Source material:
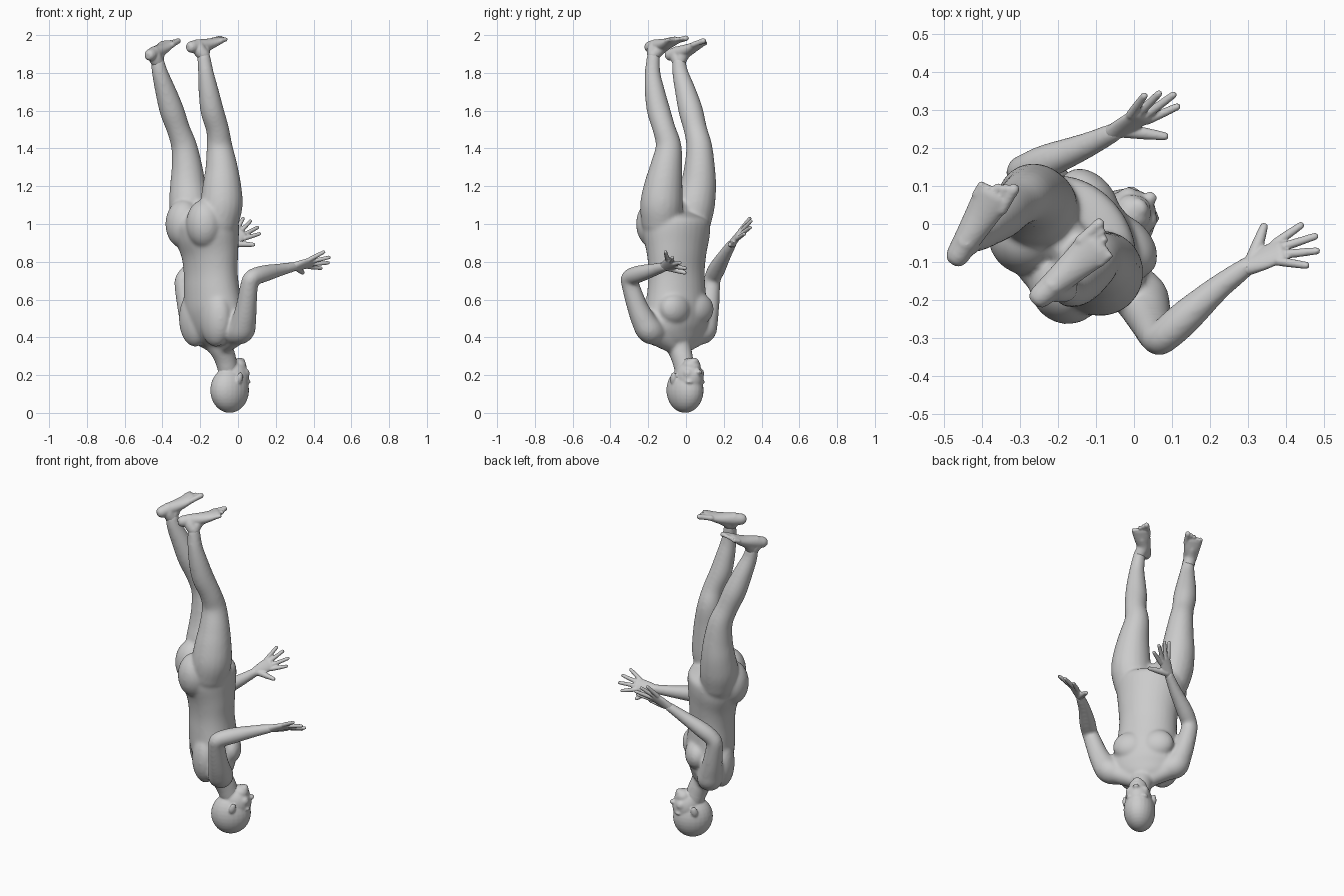
import bpy, bmesh, math
from mathutils import Vector, Matrix

# Body axes: the figure is upside down and faces 40 degrees round from +x
TURN = Matrix.Rotation(math.radians(40), 4, 'Z')
F, S, Z = TURN @ Vector((1, 0, 0)), TURN @ Vector((0, 1, 0)), Vector((0, 0, 1))
bm = bmesh.new()


def curve(rows, steps=4):
    """Catmull-Rom through rows of (x, y, z, width, depth)."""
    p = [Vector(r) for r in rows]
    p = [p[0] * 2 - p[1]] + p + [p[-1] * 2 - p[-2]]
    out = []
    for i in range(1, len(p) - 2):
        a, b, c, d = p[i - 1:i + 3]
        for k in range(steps):
            t = k / steps
            out.append(0.5 * (2 * b + (c - a) * t + (2 * a - 5 * b + 4 * c - d) * t * t
                              + (3 * b - a - 3 * c + d) * t ** 3))
    return out + [p[-2]]


def tube(rows, side=S, n=20):
    """Closed limb with elliptical sections and rounded ends."""
    rows = [tuple(r) if len(r) == 5 else (*r, r[3]) for r in rows]
    pts = curve(rows)
    pos = [Vector(q[:3]) for q in pts]
    data = []
    for i, q in enumerate(pts):
        t = (pos[min(i + 1, len(pos) - 1)] - pos[max(i - 1, 0)]).normalized()
        data.append((pos[i], t, max(q[3], .003), max(q[4], .003)))
    first, last = data[0], data[-1]
    for k, o in ((.85, .5), (.5, .85)):
        r0, r1 = min(first[2:]), min(last[2:])
        data.insert(0, (first[0] - first[1] * r0 * o, first[1], first[2] * k, first[3] * k))
        data.append((last[0] + last[1] * r1 * o, last[1], last[2] * k, last[3] * k))
    rings = []
    for c, t, w, d in data:
        u = (side - t * side.dot(t)).normalized()
        v = t.cross(u)
        rings.append([bm.verts.new(c + u * w * math.cos(a) + v * d * math.sin(a))
                      for a in (2 * math.pi * k / n for k in range(n))])
    for a, b in zip(rings, rings[1:]):
        for k in range(n):
            bm.faces.new((a[k], a[(k + 1) % n], b[(k + 1) % n], b[k]))
    bm.faces.new(rings[0][::-1])
    bm.faces.new(rings[-1])


def blob(center, f, s, z, radii, tilt=0):
    """Ellipsoid placed by forward, side and height offsets."""
    m = (Matrix.Translation(Vector(center) + F * f + S * s + Z * z) @ TURN
         @ Matrix.Rotation(tilt, 4, 'Y') @ Matrix.Diagonal((*radii, 1)))
    bmesh.ops.create_uvsphere(bm, u_segments=24, v_segments=16, radius=1, matrix=m)


def finish(name, voxel, rounds):
    """Fuse everything built so far into one smooth skin."""
    bmesh.ops.recalc_face_normals(bm, faces=bm.faces)
    mesh = bpy.data.meshes.new(name)
    bm.to_mesh(mesh)
    bm.clear()
    obj = bpy.data.objects.new(name, mesh)
    bpy.context.collection.objects.link(obj)
    remesh = obj.modifiers.new("fuse", 'REMESH')
    remesh.mode, remesh.voxel_size, remesh.use_smooth_shade = 'VOXEL', voxel, True
    soft = obj.modifiers.new("soften", 'SMOOTH')
    soft.factor, soft.iterations = .5, rounds


def hand(wrist, knuckle, thumb, tips):
    """Palm, four spread fingers and a thumb."""
    wrist, knuckle, thumb = Vector(wrist), Vector(knuckle), Vector(thumb)
    tips = [Vector(t) for t in tips]
    across = (tips[0] - tips[-1]).normalized()
    mid = wrist.lerp(knuckle, .5)
    tube([(*wrist, .026, .021), (*mid, .036, .018), (*knuckle, .04, .015)], across)
    for k, tip in enumerate(tips):
        base = knuckle + across * (.031 - .0205 * k) - (knuckle - wrist) * .1
        tube([(*base, .0125), (*base.lerp(tip, .5), .0115), (*base.lerp(tip, .93), .0097)],
             across, 12)
    root = wrist.lerp(knuckle, .2) + across * .012
    tube([(*root, .02), (*root.lerp(thumb, .5), .016), (*root.lerp(thumb, .93), .011)],
         knuckle - wrist, 12)


def foot(ankle, heel, toe, inner):
    """Heel, arch, ball and five toes; inner is +1 or -1 along the side axis."""
    ankle, heel, toe = Vector(ankle), Vector(heel), Vector(toe)
    d = toe - heel
    side = Z.cross(Vector((d.x, d.y, 0))).normalized()
    sections = ((.08, .031, .032, 0), (.28, .036, .036, -.006),
                (.55, .044, .029, -.008), (.80, .053, .018, 0))
    tube([(*(heel + d * t + Z * o), w, h) for t, w, h, o in sections], side)
    tube([(*ankle, .034), (*ankle.lerp(heel + d * .2, .6), .036), (*(heel + d * .25), .034)], side)
    tube([(*ankle, .032), (*(heel + d * .42 - Z * .018), .034),
          (*(heel + d * .62 - Z * .008), .028)], side)
    for k in range(5):
        off = side * inner * (.038 - .0195 * k)
        r = .0155 if k == 0 else .012
        tube([(*(heel + d * .72 + off), r), (*(heel + d * .86 + off), r * .95),
              (*(heel + d * (.97 - .035 * k) + off), r)], side, 10)


# Torso
tube([(-.10, -.04, .35, .08, .055), (-.105, -.043, .39, .15, .085),
      (-.115, -.05, .45, .19, .115), (-.13, -.05, .55, .18, .135),
      (-.14, -.05, .65, .168, .132), (-.145, -.05, .75, .163, .127),
      (-.15, -.05, .85, .173, .137), (-.165, -.052, .95, .193, .157),
      (-.172, -.052, 1.02, .185, .15), (-.175, -.05, 1.07, .13, .065)], S, 32)
for sgn in (-1, 1):
    blob((-.13, -.05, .55), .083, sgn * .078, 0, (.065, .095, .085))     # chest
    blob((-.13, -.05, .50), -.055, sgn * .085, 0, (.075, .1, .15))       # shoulder blade
    blob((-.175, -.053, 1.0), -.075, sgn * .085, 0, (.096, .1, .13))     # buttock

# Neck and shoulder slopes
tube([(-.05, -.005, .22, .052, .056), (-.068, -.02, .29, .057, .059),
      (-.095, -.04, .36, .07, .064), (-.105, -.045, .42, .09, .07)])
for end in ((.005, -.175, .425, .058), (-.215, .08, .425, .058)):
    mid = Vector((-.095, -.04, .345)).lerp(Vector(end[:3]), .5)
    tube([(-.095, -.04, .345, .045), (*mid, .053), end], F)

# Arms
tube([(-.04, -.14, .42, .06), (.015, -.19, .437, .072), (.032, -.225, .49, .065),
      (.045, -.26, .57, .055), (.06, -.295, .68, .047), (.075, -.298, .715, .045),
      (.13, -.25, .735, .046), (.22, -.17, .757, .035), (.30, -.11, .775, .026)], F)
tube([(-.18, .045, .42, .06), (-.225, .088, .437, .072), (-.245, .105, .49, .065),
      (-.268, .122, .57, .055), (-.29, .135, .68, .047), (-.28, .143, .72, .045),
      (-.23, .165, .765, .046), (-.13, .205, .835, .035), (-.05, .243, .895, .026)], F)

# Legs
tube([(-.105, -.13, 1.0, .105), (-.088, -.13, 1.1, .113), (-.085, -.12, 1.2, .103),
      (-.087, -.105, 1.3, .086), (-.098, -.092, 1.41, .069), (-.108, -.115, 1.5, .061),
      (-.137, -.145, 1.6, .062), (-.155, -.165, 1.7, .054), (-.17, -.177, 1.8, .042),
      (-.182, -.172, 1.89, .035)])
tube([(-.243, .03, 1.0, .1), (-.257, .045, 1.1, .108), (-.265, .065, 1.2, .096),
      (-.27, .072, 1.3, .082), (-.285, .07, 1.41, .069), (-.315, .05, 1.5, .062),
      (-.35, .025, 1.6, .065), (-.382, -.002, 1.7, .056), (-.413, -.03, 1.8, .043),
      (-.425, -.037, 1.86, .036)])
finish("body", .008, 16)

# Head
HEAD = (-.038, .0, .13)
blob(HEAD, -.008, 0, -.010, (.112, .088, .120))
blob(HEAD, .025, 0, .055, (.082, .072, .092))
blob(HEAD, .046, 0, .118, (.046, .05, .042))        # jaw
blob(HEAD, .066, 0, .142, (.024, .028, .020))       # chin
blob(HEAD, .096, 0, .070, (.014, .013, .034), .2)   # nose bridge
blob(HEAD, .106, 0, .086, (.018, .018, .013))       # nose tip
blob(HEAD, .080, 0, .115, (.016, .027, .014))       # lips
for sgn in (-1, 1):
    blob(HEAD, .078, sgn * .033, .034, (.019, .03, .012))         # brow
    blob(HEAD, .060, sgn * .040, .078, (.03, .026, .03))          # cheek
    blob(HEAD, -.008, sgn * .084, .055, (.019, .012, .032), .25)  # ear
tube([(-.045, -.002, .20, .05, .054), (-.063, -.015, .27, .054, .056)])
finish("head", .006, 6)

# Hands
hand((.295, -.114, .774), (.385, -.07, .795), (.345, .0, .74),
     [(.445, .0, .765), (.485, -.03, .795), (.49, -.07, .825), (.46, -.11, .855)])
hand((-.055, .241, .892), (.02, .285, .95), (.09, .23, .89),
     [(.12, .312, .95), (.11, .345, .985), (.07, .348, 1.02), (.03, .342, 1.035)])
finish("hands", .004, 4)

# Feet
foot((-.182, -.172, 1.895), (-.262, -.205, 1.933), (-.06, -.022, 1.985), 1)
foot((-.425, -.037, 1.855), (-.475, -.10, 1.888), (-.345, .118, 1.972), -1)
finish("feet", .005, 5)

Task description: Leave the pictures out and reproduce exactly the lines from the top of the listing above through the line with "t = k / steps".

Task result:
import bpy, bmesh, math
from mathutils import Vector, Matrix

# Body axes: the figure is upside down and faces 40 degrees round from +x
TURN = Matrix.Rotation(math.radians(40), 4, 'Z')
F, S, Z = TURN @ Vector((1, 0, 0)), TURN @ Vector((0, 1, 0)), Vector((0, 0, 1))
bm = bmesh.new()


def curve(rows, steps=4):
    """Catmull-Rom through rows of (x, y, z, width, depth)."""
    p = [Vector(r) for r in rows]
    p = [p[0] * 2 - p[1]] + p + [p[-1] * 2 - p[-2]]
    out = []
    for i in range(1, len(p) - 2):
        a, b, c, d = p[i - 1:i + 3]
        for k in range(steps):
            t = k / steps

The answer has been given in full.